The latest episode of 91 Days inspires this topic, especially in light of what happened at the end of that episode. Angelo has lived without purpose for the seven years following the murder of his family. He exists in a cheap apartment with no signs of individuality and makes a living through theft. He constantly thinks about his one great treasure, his deceased family, and has no desire to really live. This makes him easy to manipulate as Angelo becomes embroiled in the power struggle within the Vanetti mob. While he shows himself resolute, resourceful, and tough, he soon becomes a pawn barely able to exercise his own will.
The above shows the importance of having a personal philosophy and of being true to oneself. Indeed, one cannot ever be true to oneself without some personal philosophy. The most warped mindset is that of relativism, and the relativist stands as the most miserable of all men, because his stance changes with the zeitgeist. In terms of mindset, a racist imperialist is superior to a relativist. Sure, it’s an awful thing to judge other men purely on external characteristics and to support a program of conquest for the benefit of the fatherland. But, the relativist can morph from a classical liberal to a socialist to a monarchist to a democrat depending on what the majority prefers. In England, the relativist abhors female circumcision; in Indonesia, he deems it a cultural practice worthy of toleration. Contention and ostracism are feared above all. At least, the racist imperialist has objective standards which he is willing to fight for. Also, because he has objective standards, the racist imperialist can be convinced that his objective standards are not true and be brought closer to the truth. The relativist blows with the winds of expediency.

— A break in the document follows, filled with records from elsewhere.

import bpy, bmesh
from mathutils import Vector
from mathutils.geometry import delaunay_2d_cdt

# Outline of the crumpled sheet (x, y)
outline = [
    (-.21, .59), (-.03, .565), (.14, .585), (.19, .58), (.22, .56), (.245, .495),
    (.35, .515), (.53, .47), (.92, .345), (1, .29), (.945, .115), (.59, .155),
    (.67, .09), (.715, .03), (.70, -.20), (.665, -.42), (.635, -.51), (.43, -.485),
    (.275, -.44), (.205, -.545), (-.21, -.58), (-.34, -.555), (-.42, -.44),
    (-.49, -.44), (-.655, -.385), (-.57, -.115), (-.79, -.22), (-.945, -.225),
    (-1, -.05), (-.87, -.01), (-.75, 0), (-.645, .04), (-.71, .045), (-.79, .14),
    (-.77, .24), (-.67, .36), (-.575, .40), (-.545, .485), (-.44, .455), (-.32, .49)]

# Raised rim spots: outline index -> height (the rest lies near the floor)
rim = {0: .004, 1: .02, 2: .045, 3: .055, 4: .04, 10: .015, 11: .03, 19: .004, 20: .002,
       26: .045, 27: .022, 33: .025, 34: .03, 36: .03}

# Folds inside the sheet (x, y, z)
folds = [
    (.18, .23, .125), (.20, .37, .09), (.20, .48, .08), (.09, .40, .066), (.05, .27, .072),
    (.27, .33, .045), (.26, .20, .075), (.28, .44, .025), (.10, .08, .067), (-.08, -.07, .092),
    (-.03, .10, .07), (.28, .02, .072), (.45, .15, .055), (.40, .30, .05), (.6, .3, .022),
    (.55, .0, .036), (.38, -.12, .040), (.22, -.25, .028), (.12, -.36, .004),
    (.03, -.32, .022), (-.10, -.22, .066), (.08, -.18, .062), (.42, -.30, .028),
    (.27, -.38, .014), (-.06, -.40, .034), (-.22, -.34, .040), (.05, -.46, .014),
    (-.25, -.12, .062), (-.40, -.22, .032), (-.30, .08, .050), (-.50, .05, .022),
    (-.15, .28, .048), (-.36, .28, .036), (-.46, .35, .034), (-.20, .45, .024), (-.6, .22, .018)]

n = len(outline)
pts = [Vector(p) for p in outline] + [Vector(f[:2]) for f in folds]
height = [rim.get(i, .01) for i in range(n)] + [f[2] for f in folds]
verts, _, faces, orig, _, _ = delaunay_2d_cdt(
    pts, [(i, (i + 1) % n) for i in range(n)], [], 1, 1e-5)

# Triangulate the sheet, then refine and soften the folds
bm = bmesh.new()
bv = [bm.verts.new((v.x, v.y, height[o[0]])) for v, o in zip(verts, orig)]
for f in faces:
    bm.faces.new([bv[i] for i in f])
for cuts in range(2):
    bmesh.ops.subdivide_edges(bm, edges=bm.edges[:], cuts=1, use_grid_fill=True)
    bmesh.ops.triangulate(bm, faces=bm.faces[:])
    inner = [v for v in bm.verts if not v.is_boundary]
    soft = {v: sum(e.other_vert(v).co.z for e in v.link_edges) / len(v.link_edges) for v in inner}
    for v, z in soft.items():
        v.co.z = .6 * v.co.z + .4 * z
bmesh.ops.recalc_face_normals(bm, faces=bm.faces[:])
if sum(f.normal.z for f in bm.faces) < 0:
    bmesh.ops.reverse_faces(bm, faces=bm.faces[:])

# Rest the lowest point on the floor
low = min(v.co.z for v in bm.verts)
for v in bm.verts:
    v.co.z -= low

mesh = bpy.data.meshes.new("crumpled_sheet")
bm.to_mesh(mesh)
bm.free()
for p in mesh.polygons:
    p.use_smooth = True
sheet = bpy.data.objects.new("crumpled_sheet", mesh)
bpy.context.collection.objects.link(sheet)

The first step to developing a consistent personal philosophy is to decide what is the highest goal for man. Once one decides on the ultimate goal of living, one can conform all intermediate goals and beliefs according to this. Another name for the ultimate goal is happiness, as Aristotle contends. Happiness (eudaimonia or “good spirits” in Greek) is the ultimate goal precisely because we intend to gain nothing else by happiness except to be happy. People differ as to what produces true happiness, but it is paramount to know what one considers true happiness and to always strive for it.
It is possible for one’s ideal of true happiness to change as more information and experience come along. Sometimes what we strive for is not actually true happiness, but an intermediate good. Many people treat an intermediate good as the final good. For example, a man might go to college so that he can get a good job, and the attainment of this job is his final goal. Yet, we only work for the sake of other things: the necessities of life, self-sufficiency, support a family, support a hobby, etc. The man who places happiness in a good job will wind up disillusioned.
We tend to get our ideas of happiness from friends, family, experience, culture, teachers, thinkers, writers, and history. Friends and family, however, may be as prone to the zeitgeist as anyone. So, we go to philosophers, theologians, heroes, and stories to learn what constitutes the good person, the good society, and the highest good. All that is weighed by experience and reason; one must exercise both. Reason might lead us to believe Marxism offers the best possible world, the experience of history shows Marxism causes bloody revolution, enslavement, destitution, and the loss of free thought. Personal experience may lead us to become Epicureans, but reason tells us that man is more than matter–living according to a moral compass of pain vs. pleasure instead of right vs. wrong leads to depression and longing for death.
You might describe your humble blogger as a Catholic, Aristotelian, Romantic, Neoconservative, Free Market Capitalist, Traditionalist, Patriotic American. I think those philosophies encapsulate my thoughts concerning the final end, the good person, and the good society. Yes, I know that Neoconservative and Traditionalist are considered exclusive, but I don’t fit neatly into either category. Just like how I’m not completely Romantic, but I am more of that philosophy than a Realist. Often, one’s personal philosophy is eclectic. If it’s not, that might indicate insufficient time spent thinking things through.
So, I believe that the ultimate goal is the attainment of the beatific vision in heaven, which is attained by a life lived responding to grace and exercising the theological and cardinal virtues–but with greater weight to the theological. To that end, one must “give to God what is God’s and to Caesar what is Caesar’s.” One owes loyalty to the Church and one’s country. It’s better if the Church influences moral laws made by the state, but not to be heavy handed: the punishment of certain sins should be left to God. The state ought to set rules for fairness in commerce and to prevent crime, but the state’s power should be limited for the sake of ordered liberty. To further American interests, countries abroad should be encouraged and assisted in creating governments espousing liberty, preferably constitutional republics or constitutional monarchies. (Either one possesses the Aristotelian concept of mixed government.) The best models for human behavior are found in the saint and the knight or the lady, with Our Lord and Our Lady as the highest exemplars combining the best of both in themselves. In general, the moral vision provided by medieval culture is far superior to morals advanced in latter centuries, and moral progress can be measured in terms of a people’s progress in chivalry and sanctity. One for all, and all for one!
That’s my example of a personal philosophy. Go forth and discover your own!